Take the entries that follow and return exactly the lines from the one holding "const a = i" through the one holding "const first = (rings.length", both included. Nothing else is needed.

BEGIN EXTRACTED INFORMATION

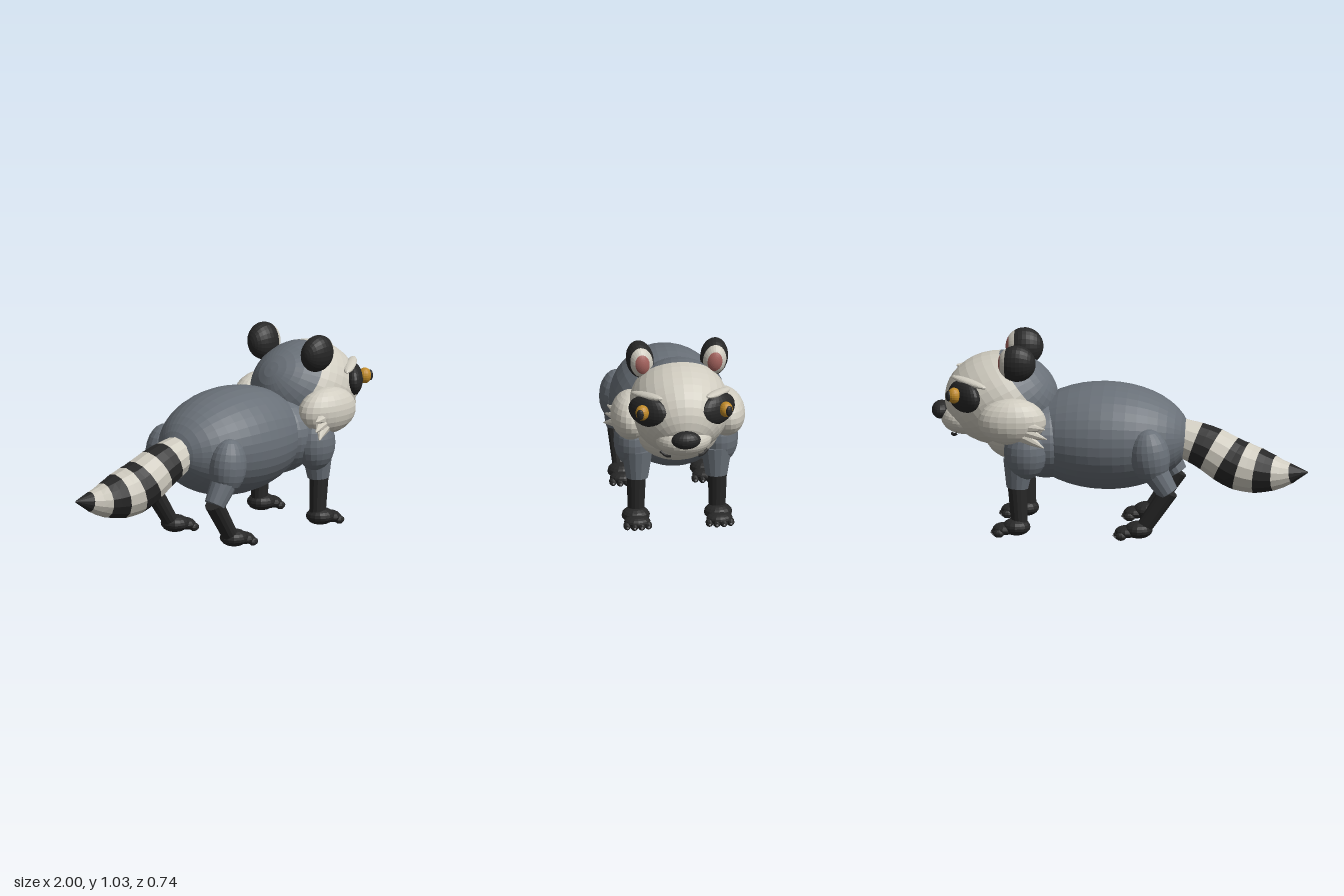
import * as THREE from 'three';

const paint = (name, color) => {
  const m = new THREE.MeshStandardMaterial({ color, flatShading: true });
  m.name = name;
  return m;
};
const V = (x, y, z) => new THREE.Vector3(x, y, z);
const UP = V(0, 1, 0);

export function createModel() {
  const grey = paint('grey fur', 0x697078);
  const cream = paint('cream fur', 0xd0ccc0);
  const black = paint('black fur', 0x272727);
  const amber = paint('amber', 0xc08a28);
  const pink = paint('inner ear pink', 0xa5635e);
  const clawGrey = paint('claw grey', 0x77777a);

  const root = new THREE.Group();
  root.name = 'stripedTailAnimal';

  const add = (name, geo, mat, parent = root) => {
    const m = new THREE.Mesh(geo, mat);
    m.name = name;
    parent.add(m);
    return m;
  };

  // Ellipsoid, or the band of it between two angles measured from an axis
  const blob = (name, mat, c, r, { axis = UP, from = 0, to = Math.PI, rot = [0, 0, 0], seg = 28, parent = root } = {}) => {
    const geo = new THREE.SphereGeometry(1, seg, Math.max(5, Math.round(seg * 0.6 * (to - from) / Math.PI)), 0, Math.PI * 2, from, to - from);
    geo.applyQuaternion(new THREE.Quaternion().setFromUnitVectors(UP, axis.clone().normalize()));
    geo.scale(...r);
    const m = add(name, geo, mat, parent);
    m.position.set(...c);
    m.rotation.set(...rot);
    return m;
  };

  // Tapered limb between two points
  const limb = (name, mat, a, b, ra, rb, { seg = 14, parent = root } = {}) => {
    const p = V(...a), q = V(...b), d = q.clone().sub(p);
    const m = add(name, new THREE.CylinderGeometry(rb, ra, d.length(), seg), mat, parent);
    m.position.copy(p).add(q).multiplyScalar(0.5);
    m.quaternion.setFromUnitVectors(UP, d.normalize());
    return m;
  };

  // Torso and chest
  blob('body', grey, [0.08, 0.51, 0], [0.45, 0.285, 0.305], { axis: V(1, 0, 0), seg: 36 });
  blob('chest', grey, [0.39, 0.5, 0], [0.2, 0.22, 0.27]);
  blob('throatRuff', cream, [0.55, 0.52, 0], [0.17, 0.145, 0.215]);

  // Head: pale face and grey rear cap share one ellipsoid
  const headC = [0.63, 0.7, 0], headR = [0.3, 0.25, 0.265];
  const faceAxis = V(0.832, -0.555, 0), split = 2.12;
  blob('face', cream, headC, headR, { axis: faceAxis, to: split, seg: 32 });
  blob('headCap', grey, headC, headR, { axis: faceAxis, from: split, seg: 32 });
  blob('muzzle', cream, [0.82, 0.59, 0], [0.13, 0.088, 0.15]);
  blob('nose', black, [0.95, 0.627, 0], [0.05, 0.048, 0.078], { seg: 20 });

  // A paw with four toes and claws
  const paw = (parent, x, z) => {
    blob('paw', black, [x, 0.055, z], [0.075, 0.046, 0.075], { seg: 16, parent });
    blob('pawFront', black, [x + 0.065, 0.042, z], [0.06, 0.032, 0.07], { seg: 16, parent });
    for (const o of [-0.056, -0.019, 0.019, 0.056]) {
      const tx = x + 0.108 - Math.abs(o) * 0.35;
      blob('toe', black, [tx, 0.027, z + o], [0.03, 0.022, 0.021], { seg: 10, parent });
      blob('claw', clawGrey, [tx + 0.025, 0.024, z + o], [0.01, 0.007, 0.007], { seg: 8, parent });
    }
  };

  for (const s of [1, -1]) {
    const side = s > 0 ? 'right' : 'left';
    const group = (name) => {
      const g = new THREE.Group();
      g.name = side + name;
      root.add(g);
      return g;
    };

    // Front leg
    const front = group('FrontLeg');
    blob('shoulder', grey, [0.48, 0.46, s * 0.23], [0.115, 0.145, 0.1], { parent: front, seg: 20 });
    limb('upperLeg', grey, [0.515, 0.42, s * 0.21], [0.525, 0.265, s * 0.21], 0.085, 0.058, { parent: front });
    limb('lowerLeg', black, [0.525, 0.28, s * 0.215], [0.512, 0.05, s * 0.215], 0.051, 0.043, { parent: front });
    paw(front, 0.53, s * 0.218);

    // Hind leg
    const hind = group('HindLeg');
    blob('thigh', grey, [-0.18, 0.455, s * 0.235], [0.105, 0.148, 0.095], { rot: [0, 0, -0.12], parent: hind, seg: 20 });
    limb('shank', grey, [-0.19, 0.4, s * 0.235], [-0.275, 0.262, s * 0.23], 0.075, 0.055, { parent: hind });
    limb('lowerLeg', black, [-0.28, 0.27, s * 0.23], [-0.14, 0.06, s * 0.22], 0.05, 0.042, { parent: hind });
    paw(hind, -0.117, s * 0.218);

    // Cheek with swept-back tufts
    blob('cheek', cream, [0.55, 0.63, s * 0.25], [0.18, 0.125, 0.105], { rot: [0, s * -0.08, 0], seg: 22 });
    [[0.365, 0.615, 0.35], [0.355, 0.565, 0.36], [0.37, 0.52, 0.37]].forEach(([x, y, z], i) =>
      limb('cheekTuft', cream, [0.48, 0.61 - i * 0.025, s * 0.29], [x, y, s * z], 0.04, 0.003, { seg: 8 }));

    // Ear: black back, pale front rim, pink centre
    const ear = group('Ear');
    ear.position.set(0.53, 0.932, s * 0.197);
    ear.rotation.x = s * 0.15;
    const earR = [0.1, 0.1, 0.073], axis = V(1, 0, s * -0.08);
    const pinkEdge = 0.56, rimEdge = 0.98;
    blob('innerEar', pink, [0, 0, 0], earR, { axis, to: pinkEdge, parent: ear, seg: 24 });
    blob('earRim', cream, [0, 0, 0], earR, { axis, from: pinkEdge, to: rimEdge, parent: ear, seg: 24 });
    blob('earBack', black, [0, 0, 0], earR, { axis, from: rimEdge, parent: ear, seg: 24 });

    // Eye mask, eye and brow
    const turn = s * 0.87;
    blob('eyeMask', black, [0.81, 0.743, s * 0.18], [0.125, 0.086, 0.055], { rot: [0, turn, 0], seg: 24 });
    blob('eye', amber, [0.86, 0.757, s * 0.222], [0.036, 0.042, 0.036], { seg: 18 });
    blob('pupil', black, [0.888, 0.757, s * 0.236], [0.014, 0.029, 0.02], { rot: [0, -turn * 0.6, 0], seg: 14 });
    blob('brow', cream, [0.785, 0.823, s * 0.19], [0.122, 0.018, 0.03], { rot: [0, s * 0.62, 0.12], seg: 16 });

    // Mouth corner
    const smile = new THREE.CatmullRomCurve3([
      V(0.885, 0.515, s * 0.07), V(0.872, 0.513, s * 0.095), V(0.85, 0.532, s * 0.125)]);
    add('mouthCorner', new THREE.TubeGeometry(smile, 8, 0.008, 6), black);
  }

  // Tail: alternating rings along a drooping curve
  const path = new THREE.CatmullRomCurve3([
    V(-0.31, 0.51, 0.01), V(-0.46, 0.455, 0), V(-0.63, 0.368, -0.022), V(-0.82, 0.337, -0.05), V(-1, 0.355, -0.085)]);
  const radii = [0.1, 0.112, 0.122, 0.13, 0.133, 0.122, 0.093, 0.053, 0.003];
  const bands = radii.length - 1, sides = 14;
  const ring = (t) => {
    const i = Math.min(bands - 1, Math.floor(t * bands)), f = t * bands - i;
    const r = THREE.MathUtils.lerp(radii[i], radii[i + 1], f);
    const c = path.getPointAt(t), dir = path.getTangentAt(t);
    const u = V(0, 0, 1).cross(dir).normalize(), w = dir.clone().cross(u);
    return Array.from({ length: sides }, (_, k) => {
      const a = k / sides * Math.PI * 2;
      return c.clone().addScaledVector(u, Math.cos(a) * r).addScaledVector(w, Math.sin(a) * r);
    });
  };
  for (let b = 0; b < bands; b++) {
    const pts = [], index = [];
    for (let j = 0; j <= 2; j++) pts.push(...ring((b + j / 2) / bands));
    for (let j = 0; j < 2; j++) for (let k = 0; k < sides; k++) {
      const p = j * sides + k, q = j * sides + (k + 1) % sides;
      index.push(p, q, p + sides, q, q + sides, p + sides);
    }
    const geo = new THREE.BufferGeometry().setFromPoints(pts);
    geo.setIndex(index);
    geo.computeVertexNormals();
    add('tailRing', geo, b % 2 ? black : cream);
  }

  return root;
}
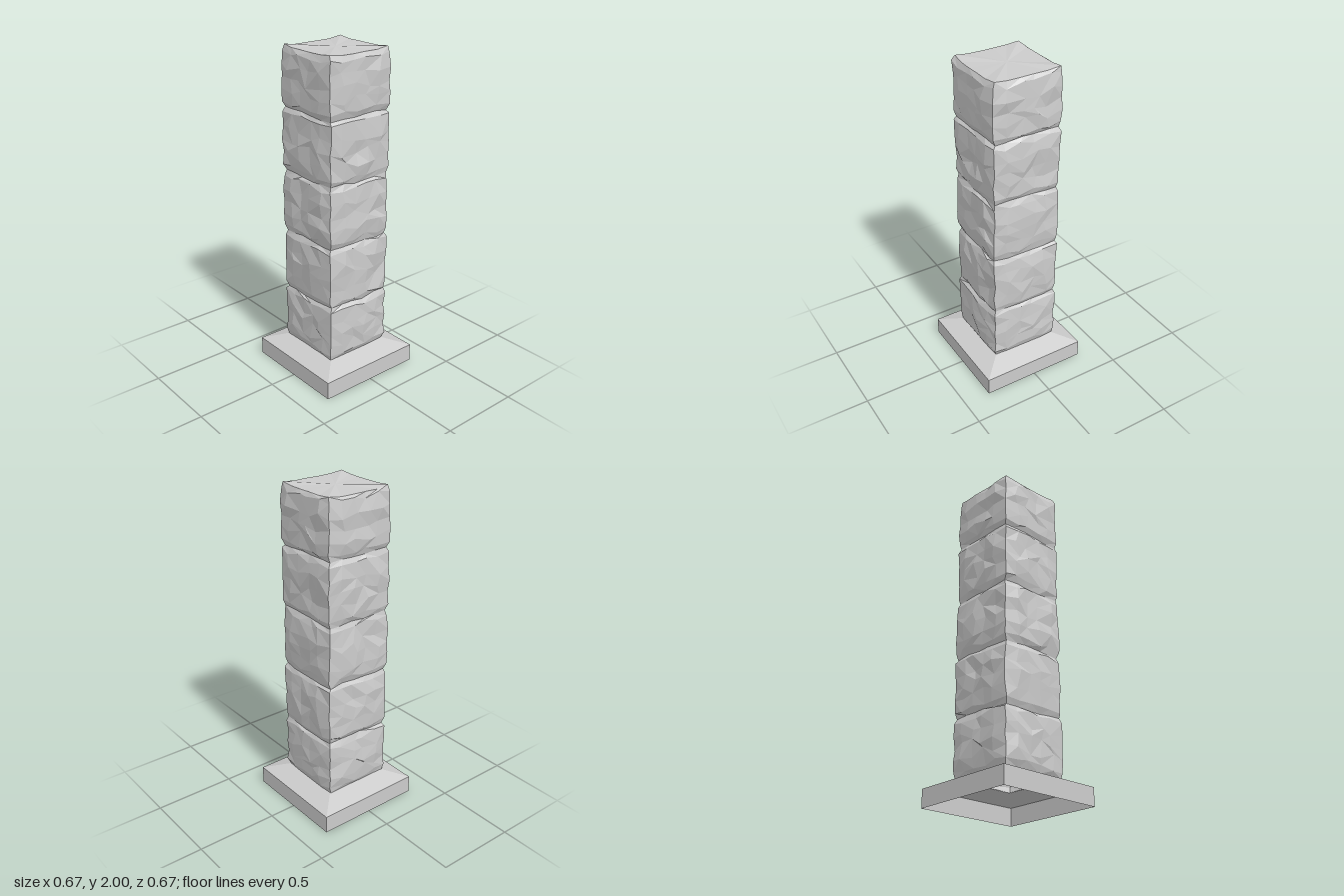
import * as THREE from 'three';

const SEAMS = [0.155, 0.505, 0.88, 1.26, 1.64, 1.99]; // joints between the stacked stones
const COLS = 5; // facets across each face

// Chips and ridges: side (0 front, 1 +x, 2 back, 3 -x), position along the face, height, depth, radius
const CHIPS = [
  [0, -0.03, 1.47, -0.018, 0.06], [0, 0.16, 0.66, -0.02, 0.07], [0, 0.03, 0.42, 0.01, 0.09],
  [0, 0.04, 1.14, -0.012, 0.06], [1, 0.06, 1.42, -0.028, 0.07], [1, -0.03, 1.48, 0.01, 0.05],
  [2, 0.08, 1.14, -0.022, 0.07], [2, -0.05, 0.78, -0.012, 0.06], [3, -0.04, 1.1, -0.02, 0.06],
];

function seeded(seed) {
  return () => {
    seed = (seed * 16807) % 2147483647;
    return seed / 2147483647;
  };
}

// Rings from bottom to top: a pinched ring at each joint, rough bulging rings between
function columnRings() {
  const rings = [];
  for (let b = 0; b < SEAMS.length - 1; b++) {
    const y0 = SEAMS[b], h = SEAMS[b + 1] - y0;
    rings.push({ y: y0, corner: 0.205, face: 0.207, rough: 0.2 });
    for (const [f, face] of [[0.1, 0.222], [0.3, 0.229], [0.5, 0.228], [0.7, 0.23], [0.93, 0.222]]) {
      rings.push({ y: y0 + f * h, corner: 0.215, face, rough: f > 0.2 && f < 0.8 ? 1 : 0.5 });
    }
  }
  rings.push({ y: SEAMS.at(-1), corner: 0.206, face: 0.207, rough: 0.1 });
  return rings;
}

function columnGeometry() {
  const rand = seeded(4711);
  const jitter = (a) => (rand() * 2 - 1) * a;
  const rings = columnRings(), around = COLS * 4;
  const pos = [], index = [];

  rings.forEach((ring, i) => {
    const end = i === 0 || i === rings.length - 1;
    for (let k = 0; k < around; k++) {
      const side = Math.floor(k / COLS), j = k % COLS;
      let u, d, y = ring.y;
      if (j === 0) {
        // Shared corner edge
        u = -ring.corner + jitter(0.006);
        d = ring.corner + jitter(0.006);
        if (!end) y += jitter(0.008);
      } else {
        u = (j / COLS * 2 - 1) * ring.corner + (end ? 0 : jitter(0.022));
        d = ring.face + jitter(0.009) * ring.rough;
        if (!end) y += jitter(0.006 + 0.018 * ring.rough);
        for (const [s, cu, cy, depth, r] of CHIPS) {
          if (s === side) d += depth * Math.exp(-((u - cu) ** 2 + (y - cy) ** 2) / (r * r));
        }
      }
      if (i === rings.length - 1) y += j === 0 ? 0.01 : jitter(0.002);
      const c = [1, 0, -1, 0][side], s = [0, 1, 0, -1][side];
      pos.push(u * c + d * s, y, -u * s + d * c);
    }
  });

  // Facets with irregular diagonals
  for (let i = 0; i < rings.length - 1; i++) {
    for (let k = 0; k < around; k++) {
      const a = i * around + k, b = i * around + (k + 1) % around;
      const c = b + around, d = a + around;
      if (rand() < 0.5) index.push(a, b, c, a, c, d);
      else index.push(a, b, d, b, c, d);
    }
  }

  // Top cap, open underneath
  const first = (rings.length - 1) * around, centre = pos.length / 3;
  pos.push(0, 1.992, 0);
  for (let k = 0; k < around; k++) index.push(centre, first + k, first + (k + 1) % around);

  const geo = new THREE.BufferGeometry();
  geo.setAttribute('position', new THREE.Float32BufferAttribute(pos, 3));
  geo.setIndex(index);
  const flat = geo.toNonIndexed();
  flat.computeVertexNormals();
  return flat;
}

// Hollow square plinth with a sloped top
function plinthGeometry() {
  const profile = [[0.335, 0], [0.335, 0.11], [0.203, 0.157]];
  const points = profile.map(([half, y]) => new THREE.Vector2(half * Math.SQRT2, y));
  const geo = new THREE.LatheGeometry(points, 4, Math.PI / 4).toNonIndexed();
  geo.computeVertexNormals();
  return geo;
}

export function createModel() {
  const material = new THREE.MeshStandardMaterial({
    color: 0xcccccc, flatShading: true, side: THREE.DoubleSide,
  });
  const model = new THREE.Group();
  model.name = 'stonePillar';

  const plinth = new THREE.Mesh(plinthGeometry(), material);
  plinth.name = 'plinth';
  const column = new THREE.Mesh(columnGeometry(), material);
  column.name = 'roughStoneColumn';

  model.add(plinth, column);
  return model;
}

END EXTRACTED INFORMATION

SOLUTION TO THIS EXERCISE -
      const a = i * around + k, b = i * around + (k + 1) % around;
      const c = b + around, d = a + around;
      if (rand() < 0.5) index.push(a, b, c, a, c, d);
      else index.push(a, b, d, b, c, d);
    }
  }

  // Top cap, open underneath
  const first = (rings.length - 1) * around, centre = pos.length / 3;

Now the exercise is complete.